The Merlin III however had a major disadvantage compared to the BF109’s Daimler Benz fuel injected DB601 engine. The Merlin used carburettors and therefore had float chambers. These are similar to the cistern of a toilet. They hold a small amount of liquid (fuel in the case of an engine and water in the case of a toilet’s cistern) where the amount allowed in is regulated by a device that floats in the liquid. This is fine for level flight but if flying inverted or under negative G, it either shuts off the fuel or allows too much in resulting in the engine losing power.
Come to the rescue Beatrice ‘Tilly’ Shilling of the Royal Aircraft Establishment who suggested that the problem could be largely overcome with the aid of a washer. The washer would be placed on the float chamber at the fuel feed. The carefully machined hole would allow fuel in but restrict outflow and so allow fuel to remain in the float chamber under negative G. What became known as “Miss Shilling’s Orifice” was fitted to all Merlins and gave our pilots a fighting chance under negative G conditions.

The next development was the Merlin XX destined for the Hurricane, Mosquito and Lancaster (the latter being a development of the ill-fated Manchester with its wholly unreliable RR Vulture X24 engine) and the Merlin 45 for the Spitfire. Both had a 2 speed supercharger which allowed an increase in full throttle from 16,000 ft to over 19,000 ft.

This development was again enhanced on the Merlin 60 which allowed full throttle up to 30,000 ft giving the Spitfire an increase in altitude of 10,000 ft and an increase in speed of 70 mph.

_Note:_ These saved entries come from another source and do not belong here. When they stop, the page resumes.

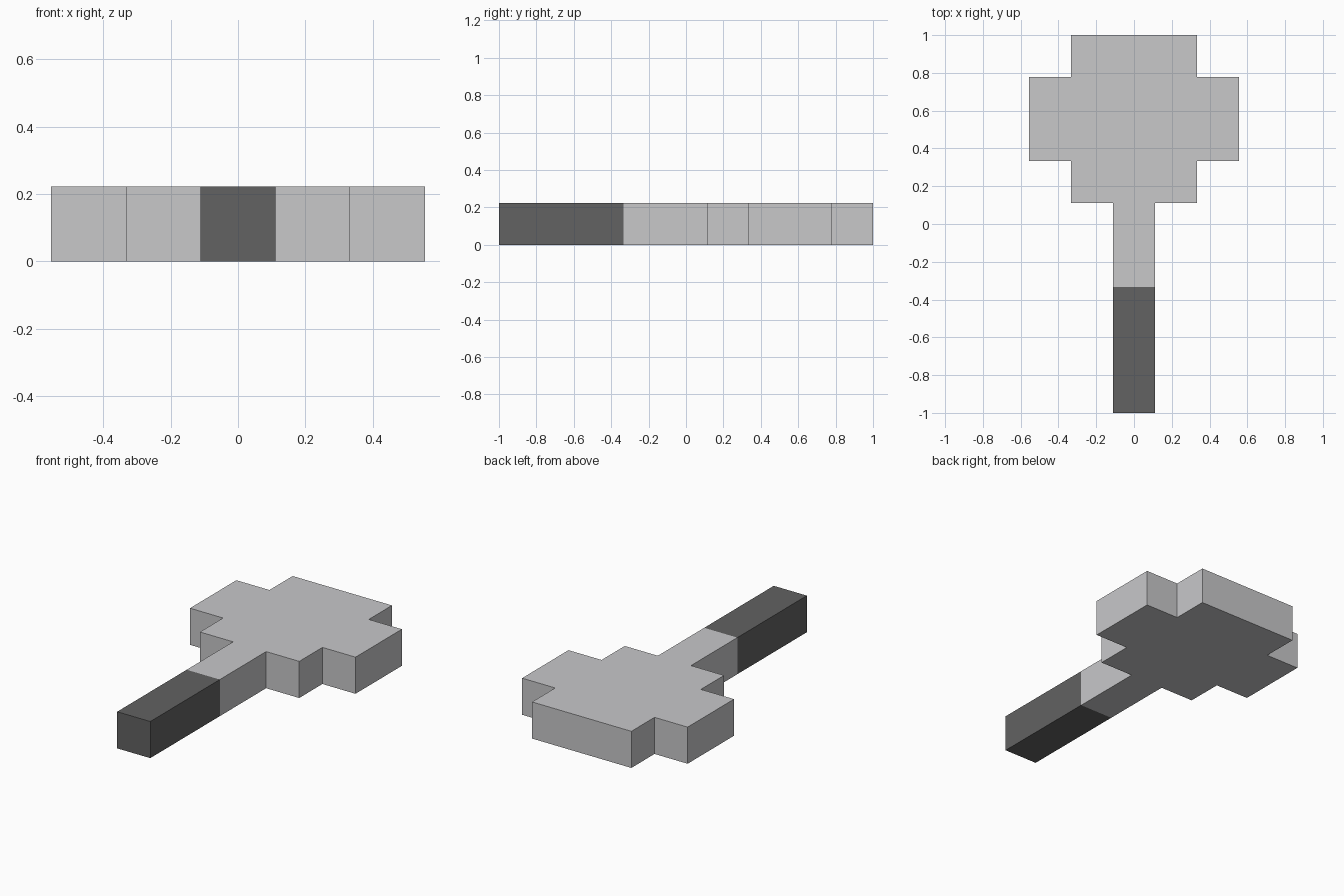
import bpy, bmesh

if "Cube" in bpy.data.objects:
    bpy.data.objects.remove(bpy.data.objects["Cube"])

U = 2 / 9          # one block of the stepped design
THICK = U


def srgb(v):
    v /= 255
    return v / 12.92 if v <= 0.04045 else ((v + 0.055) / 1.055) ** 2.4


def material(name, r, g, b):
    m = bpy.data.materials.new(name)
    m.diffuse_color = (srgb(r), srgb(g), srgb(b), 1)
    m.use_nodes = True
    m.node_tree.nodes["Principled BSDF"].inputs["Base Color"].default_value = m.diffuse_color
    return m


def plate(name, half_profile, mat):
    """Extrude a right-hand outline, mirrored across x = 0, up from z = 0."""
    left = [(-x, y) for x, y in reversed(half_profile)]
    bm = bmesh.new()
    base = bm.faces.new([bm.verts.new((x * U, y * U, 0)) for x, y in half_profile + left])
    top = bmesh.ops.extrude_face_region(bm, geom=[base], use_keep_orig=True)["geom"]
    bmesh.ops.translate(bm, vec=(0, 0, THICK),
                        verts=[g for g in top if isinstance(g, bmesh.types.BMVert)])
    bmesh.ops.recalc_face_normals(bm, faces=bm.faces)
    mesh = bpy.data.meshes.new(name)
    bm.to_mesh(mesh)
    bm.free()
    mesh.materials.append(mat)
    obj = bpy.data.objects.new(name, mesh)
    bpy.context.collection.objects.link(obj)
    return obj


light = material("light grey", 200, 200, 202)
dark = material("dark grey", 98, 98, 98)

# Dark grip at the front
plate("grip", [(0.5, -4.5), (0.5, -1.5)], dark)

# Neck and stepped round head in one piece
plate("neck_and_head", [(0.5, -1.5), (0.5, 0.5), (1.5, 0.5), (1.5, 1.5), (2.5, 1.5),
                        (2.5, 3.5), (1.5, 3.5), (1.5, 4.5)], light)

This 2 speed supercharger was then mated to a 2 stage supercharger for the Merlin 61 in 1942 boasting 1,280 HP and used in the Spitfire IX. This unit was also chosen to replace the asthmatic Allison V-1710 unit powering the P51 Mustang. These Merlins were built by Packard after some modifications to fit their manufacturing process and became known as the V-1650.

By now, Rolls Royce had moved on and had finalised the 37 litre Griffon whose development had been paused to allow work on the Manchester’s X24 Vulture engine. By now the Merlin, with the addition of monomethyl aniline to the fuel, could provide 2,780 HP and was the standard fit for Mosquitoes and Lancasters.

After the war, the Merlin could be found in many civil aircraft including the Lancastrian, York and the Canadian DC4M Argonaut however time and technology had caught up with the Merlin with  production ceasing in 1951.
A total of 168,040 Merlins of all types had been created however Rolls Royce had the last laugh over its old foe: Spain license built the BF109 after the war however the Hispano-Suiza engine originally intended was not up to the rigours of front line service so eventually, the Merlin was settled on with 500 or so being purchased from British war surplus stocks. These ‘Merlin Messerschmitts’ were retired in 1965, 9 years after entering service and can be differentiated from the original Daimler engines by noting the position of the exhaust stacks. Merlins have the exhaust stacks at the top with the Daimler having an inverted engine so the stacks are at the bottom – take a look at the BF109s in the film Battle of Britain.

© Rat Catcher 2017